1:50 p.m.: Fritz Knaak and Tony Trimble, lawyers for the Coleman campaign speak next. Knack questions Lillehaug’s citations of the 1962 Minnesota governor’s race recount, and a school board case: neither was decided under the current recount laws. Troubled by assertion that by not agreeing with Franken’s arguments, canvassing board is a rubber stamp. Same question: OK with delay? Answer: Fine.

1:55 p.m.: Recount plan approved unanimously. But they intend to meet again to take up issues Franken’s campaign raised. That too passes unanimously. Recess. And now to Ritchie’s office for a media availability.

2:05 p.m.: The Mark Ritchie after party is taking place upstairs. The podium is empty but the room is filling up with reporters and camera operators. I’m trying to be both but my videocam just started doing this thing it does when it’s not going to work anymore. So we’ll move to the liveblog.

2:10 p.m.: Q: When notified of brief filed today? A: Last part arrived at 12:40 p.m. Q: Recount delayed? “Absolutely not.” Q: Coleman has declared victory. Is there a winner? A: No winner in four races. Willingness to delay decision on brief a “natural reaction.” First two days of recount will be tough. Q: Aren’t claims of improprieties in count criticisms of the process? A: We want to be correct.

2:15 p.m.: Q: Why can’t candidates in recount races say they won? Ritchie: “Candidates can say anything and they are known to say anything.” Next answer: Canvas board members have been bringing their own case citations to bear on the questions, some from the 1850s even. Q: When did Franken brief arrive. Staff answer: Monday at 1 p.m. Q: Uncomfortable to be lone non-judge on canvas board? A: “Not so much.”
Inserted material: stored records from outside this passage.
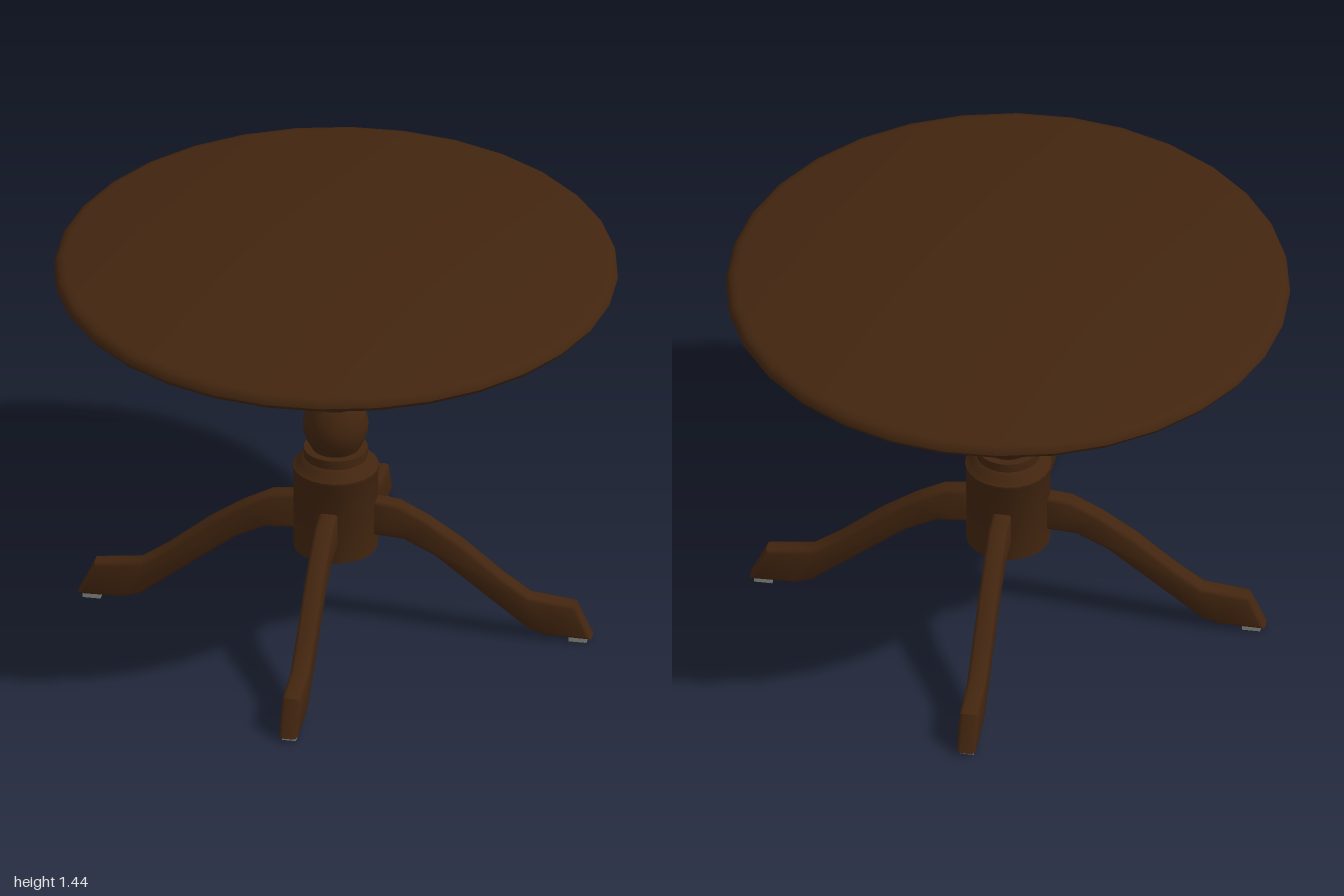
import * as THREE from 'three';
import { toCreasedNormals } from 'three/addons/utils/BufferGeometryUtils.js';

const wood = new THREE.MeshStandardMaterial({ color: 0x42250f });
wood.name = 'dark wood';
const metal = new THREE.MeshStandardMaterial({ color: 0x85857f });
metal.name = 'grey metal';

function part(name, geometry, material) {
  const mesh = new THREE.Mesh(geometry, material);
  mesh.name = name;
  return mesh;
}

// Turned part from [radius, height] pairs, listed bottom to top
function turned(name, profile, segments, crease = 0.65) {
  const points = profile.map(([r, y]) => new THREE.Vector2(r, y));
  const geometry = new THREE.LatheGeometry(points, segments);
  return part(name, toCreasedNormals(geometry, crease), wood);
}

// Side outline of a leg, running outward along x, with softened edges
function legGeometry() {
  const outline = [
    [0.09, 0.365], [0.25, 0.355], [0.36, 0.30], [0.70, 0.035], [0.76, 0.017],
    [0.925, 0.015], [0.865, 0.145], [0.70, 0.165], [0.60, 0.235],
    [0.455, 0.355], [0.335, 0.435], [0.23, 0.49], [0.09, 0.505],
  ];
  const width = 0.068, bevel = 0.014;
  const shape = new THREE.Shape(outline.map(([x, y]) => new THREE.Vector2(x, y)));
  const geometry = new THREE.ExtrudeGeometry(shape, {
    depth: width - 2 * bevel, bevelEnabled: true, bevelThickness: bevel,
    bevelSize: bevel, bevelOffset: -bevel, bevelSegments: 2,
  });
  geometry.translate(0, 0, -width / 2 + bevel);
  return toCreasedNormals(geometry, 0.85);
}

export function createModel() {
  const table = new THREE.Group();
  table.name = 'pedestalTable';

  // Round top with a rounded rim
  table.add(turned('tableTop', [
    [0, 1.38], [0.965, 1.38], [0.99, 1.388], [1, 1.403],
    [0.996, 1.42], [0.982, 1.434], [0.96, 1.44], [0, 1.44],
  ], 32, 0.8));

  const base = new THREE.Group();
  base.name = 'base';
  base.position.set(-0.005, 0, 0.004);
  table.add(base);

  // Mounting plate under the top
  base.add(turned('mountingPlate', [
    [0, 1.347], [0.298, 1.347], [0.306, 1.382], [0, 1.382],
  ], 28));

  // Turned column: hub, collar, two balls, flared capital
  base.add(turned('hub', [
    [0, 0.3], [0.15, 0.3], [0.15, 0.605], [0.153, 0.61], [0.153, 0.622],
    [0.132, 0.638], [0.122, 0.655], [0.114, 0.66], [0.114, 0.694], [0, 0.694],
  ], 24));
  for (const y of [0.694, 0.877]) {
    base.add(turned('ball', [
      [0.085, y], [0.103, y + 0.035], [0.115, y + 0.07], [0.116, y + 0.105],
      [0.105, y + 0.15], [0.087, y + 0.184],
    ], 24));
  }
  base.add(turned('capital', [
    [0, 1.06], [0.114, 1.06], [0.118, 1.09], [0.126, 1.115], [0.14, 1.122],
    [0.146, 1.138], [0.14, 1.148], [0.156, 1.152], [0.157, 1.18],
    [0.151, 1.348], [0, 1.348],
  ], 24));

  // Four legs with foot pads, and four bolts in the plate
  const leg = legGeometry();
  const pad = new THREE.BoxGeometry(0.065, 0.017, 0.05);
  const bolt = new THREE.CylinderGeometry(0.03, 0.03, 0.016, 6);
  for (let i = 0; i < 4; i++) {
    const arm = new THREE.Group();
    arm.name = 'legAssembly';
    arm.rotation.y = -0.915 + i * Math.PI / 2;
    const footPad = part('footPad', pad, metal);
    footPad.position.set(0.875, 0.0085, 0);
    arm.add(part('leg', leg, wood), footPad);
    base.add(arm);

    const angle = 0.67 + i * Math.PI / 2;
    const head = part('plateBolt', bolt, metal);
    head.position.set(0.24 * Math.cos(angle), 1.341, -0.24 * Math.sin(angle));
    base.add(head);
  }
  return table;
}
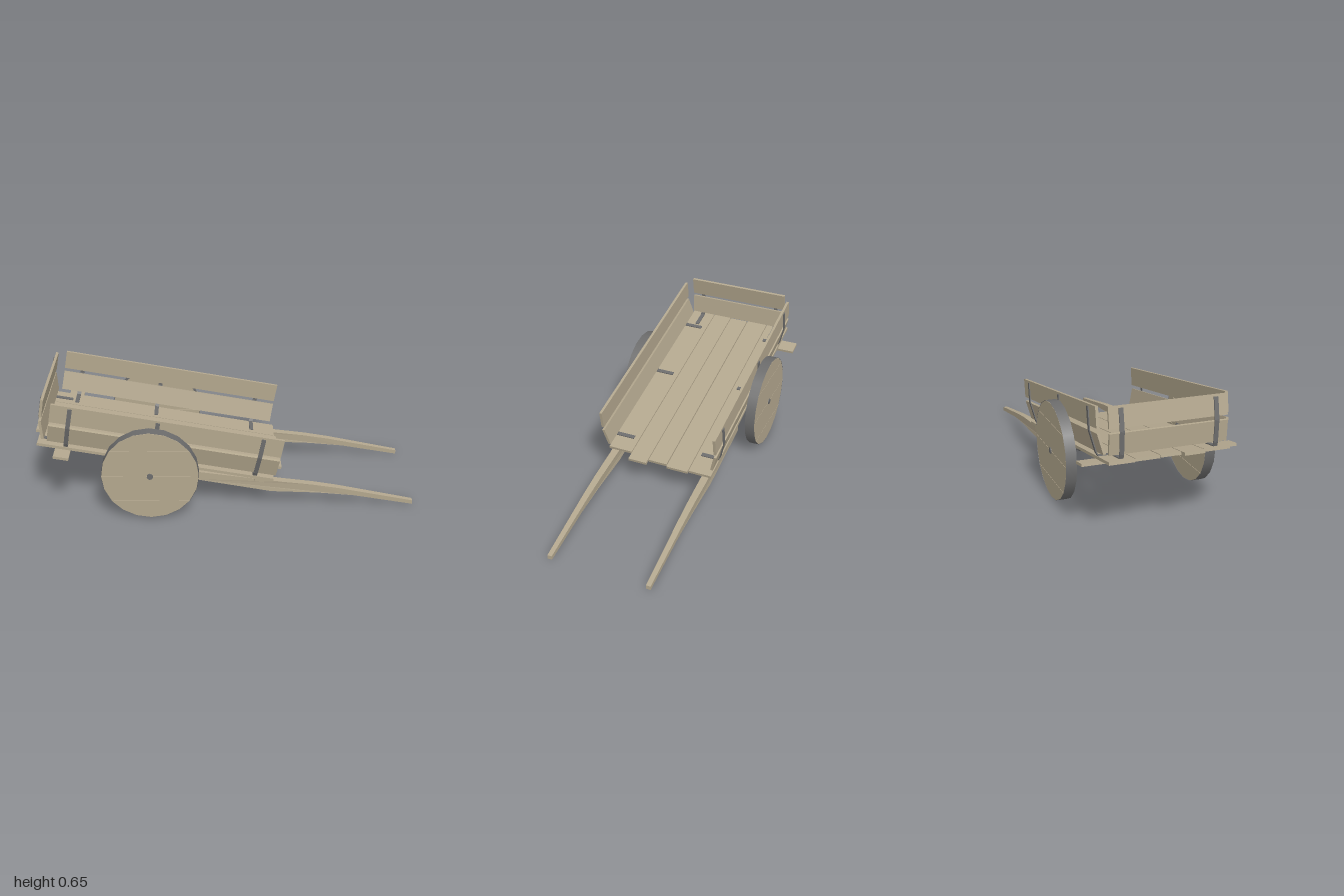
import * as THREE from 'three';

const wood = new THREE.MeshStandardMaterial({ color: 0xb3a78e, flatShading: true });
const metal = new THREE.MeshStandardMaterial({ color: 0x6c6c6c, flatShading: true });
const tyreMetal = new THREE.MeshStandardMaterial({ color: 0x6c6c6c, side: THREE.DoubleSide });

function add(parent, name, geometry, material, x = 0, y = 0, z = 0) {
  const mesh = new THREE.Mesh(geometry, material);
  mesh.name = name;
  mesh.position.set(x, y, z);
  parent.add(mesh);
  return mesh;
}

const box = (parent, name, w, h, d, material, x, y, z) =>
  add(parent, name, new THREE.BoxGeometry(w, h, d), material, x, y, z);

// Bent iron strap: one flat bar per segment of a [z, y] path
function addStrap(parent, x, path) {
  const strap = new THREE.Group();
  strap.name = 'ironStrap';
  for (let i = 1; i < path.length; i++) {
    const [z0, y0] = path[i - 1], [z1, y1] = path[i];
    const length = Math.hypot(z1 - z0, y1 - y0);
    const bar = box(strap, 'strapBar', 0.022, 0.005, length + 0.004, metal, x, (y0 + y1) / 2, (z0 + z1) / 2);
    bar.rotation.x = -Math.atan2(y1 - y0, z1 - z0);
  }
  parent.add(strap);
}

// Wall of two boards, the lower one leaning outwards (+z), held by straps
function makeWall(name, length, distance, centre, strapPositions) {
  const wall = new THREE.Group();
  wall.name = name;
  const lower = box(wall, 'lowerBoard', length, 0.104, 0.014, wood, centre, 0.074, distance + 0.0195);
  lower.rotation.x = Math.atan2(0.025, 0.102);
  box(wall, 'upperBoard', length, 0.101, 0.014, wood, centre, 0.1965, distance + 0.032);
  const path = [[-0.088, 0.003], [0.008, 0.003], [0.017, 0.022], [0.0425, 0.128], [0.0425, 0.235]]
    .map(([z, y]) => [z + distance, y]);
  strapPositions.forEach(x => addStrap(wall, x, path));
  return wall;
}

// Plank wheel: a 20-sided disc cut into four boards, with a thin tyre
function makeWheel(name, z) {
  const wheel = new THREE.Group();
  wheel.name = name;
  const R = 0.2525, width = 0.055, step = Math.PI / 10, gap = 0.001;
  const cuts = [-5, -2, 0, 2, 5];
  for (let i = 0; i < 4; i++) {
    const lo = Math.sin(cuts[i] * step) * R + gap, hi = Math.sin(cuts[i + 1] * step) * R - gap;
    const right = [];
    for (let k = cuts[i]; k <= cuts[i + 1]; k++) {
      const y = Math.sin(k * step) * (R - 0.002);
      right.push(new THREE.Vector2(Math.cos(k * step) * (R - 0.002), Math.min(hi, Math.max(lo, y))));
    }
    const left = right.map(p => new THREE.Vector2(-p.x, p.y)).reverse();
    const outline = [...right, ...left].filter((p, j, all) => j === 0 || p.distanceTo(all[j - 1]) > 1e-5);
    const geometry = new THREE.ExtrudeGeometry(new THREE.Shape(outline), { depth: width - 0.001, bevelEnabled: false });
    add(wheel, 'wheelBoard', geometry, wood, 0, 0, -width / 2 + 0.0005);
  }
  const tyre = new THREE.CylinderGeometry(R, R, width, 20, 1, true).rotateX(Math.PI / 2).rotateZ(Math.PI / 2);
  add(wheel, 'tyre', tyre, tyreMetal);
  wheel.position.set(-0.394, 0.257, z);
  return wheel;
}

// Pulling shaft: side outline extruded, then narrowed towards the handle
function addShaft(parent, name, z) {
  const outline = [[-0.17, 0.172], [0.24, 0.093], [0.49, 0.08], [0.68, 0.06], [1, 0], [1, 0.022],
    [0.6, 0.106], [0.46, 0.13], [0.3, 0.15], [-0.17, 0.219]].map(p => new THREE.Vector2(...p));
  const geometry = new THREE.ExtrudeGeometry(new THREE.Shape(outline), { depth: 1, bevelEnabled: false });
  const p = geometry.attributes.position;
  for (let i = 0; i < p.count; i++) {
    const t = Math.max(0, (p.getX(i) - 0.24) / 0.76);
    p.setZ(i, (p.getZ(i) - 0.5) * (0.041 - 0.017 * t));
  }
  geometry.computeVertexNormals();
  add(parent, name, geometry, wood, 0, 0, z);
}

export function createModel() {
  const cart = new THREE.Group();
  cart.name = 'handcart';

  // Tilted body; its origin lies on the bed above the axle
  const body = new THREE.Group();
  body.name = 'body';
  body.position.set(-0.39, 0.297, 0);
  body.rotation.z = -0.184;
  cart.add(body);

  // Bed planks: [rear end, front end, z from, z to]
  [[-0.61, 0.68, -0.307, -0.181], [-0.6, 0.69, -0.177, -0.057], [-0.59, 0.676, -0.052, 0.052],
    [-0.62, 0.702, 0.056, 0.16], [-0.595, 0.651, 0.164, 0.297]].forEach(([x0, x1, z0, z1]) =>
    box(body, 'bedPlank', x1 - x0, 0.015, z1 - z0, wood, (x0 + x1) / 2, -0.0075, (z0 + z1) / 2));

  // Cross pieces under the bed
  box(body, 'rearCrossPiece', 0.08, 0.014, 0.78, wood, -0.46, -0.022, -0.01);
  box(body, 'middleCrossPiece', 0.09, 0.014, 0.6, wood, 0, -0.022, -0.006);
  box(body, 'frontCrossPiece', 0.05, 0.018, 0.6, wood, 0.58, -0.024, -0.006);

  // Side walls and tailboard
  const walls = new THREE.Group();
  walls.name = 'walls';
  walls.position.z = -0.006;
  body.add(walls);
  const leftWall = makeWall('leftWall', 1.203, 0.289, 0.055, [-0.448, 0, 0.549]);
  const rightWall = makeWall('rightWall', 1.203, 0.289, -0.055, [0.448, 0, -0.549]);
  rightWall.rotation.y = Math.PI;
  const tailboard = makeWall('tailboard', 0.583, 0.563, 0.004, [-0.228, 0.238]);
  tailboard.rotation.y = -Math.PI / 2;
  walls.add(leftWall, rightWall, tailboard);

  // Shafts
  addShaft(cart, 'leftShaft', 0.263);
  addShaft(cart, 'rightShaft', -0.273);

  // Axle with collars, and wheels
  const axle = (name, r, length, z) => add(cart, name,
    new THREE.CylinderGeometry(r, r, length, 12).rotateX(Math.PI / 2), metal, -0.394, 0.257, z);
  axle('axle', 0.016, 0.8, 0);
  [-1, 1].forEach(s => axle('axleCollar', 0.022, 0.06, s * 0.22));
  cart.add(makeWheel('leftWheel', 0.3645), makeWheel('rightWheel', -0.3685));
  return cart;
}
2:20 p.m.: Q: Paper bags for random drawings? A: “I tried to think of something less campy. The last time it was a fishbowl and Alan Page’s hands were too big to get into it.” Q: Without legal background, how will you handle questions facing board? A: I’ll listen to justices, attorneys, others. I’ll benefit from their ideas. Q: Rough patches expected? A: First two days. “But I don’t expect real rough places. Largest jurisdictions have more work to do, will be pushed to complete tasks by August (?!) 5th.” (He means December.)

2:25 p.m.: Q: Confident that rejected ballots are really ok? A: Don’t know. Q: What about Franken assertion about canvassing not properly “public?” A: That was new to me. Gary Poser, Director of Elections takes the podium. Explains how his office conducts the performance review from selected precincts. Who’s doing what well that could be shared across state. Q: Look at how absentee ballots are evaluated? A: Given this year, I’m sure that will be a topic. Further explains how gap went up to 215 between Coleman and Franken due to the reviews. Q: What about undervotes? A: Not counted yet. Will have early next year for feds.

2:30 p.m. Ritchie says the board members are confident the recount will happen without interruptions from future. That was the last question. The action moves out to the hallway as Ritchie first mock-wilts, then talks about grabbing lunch finally, or never mind that, breakfast.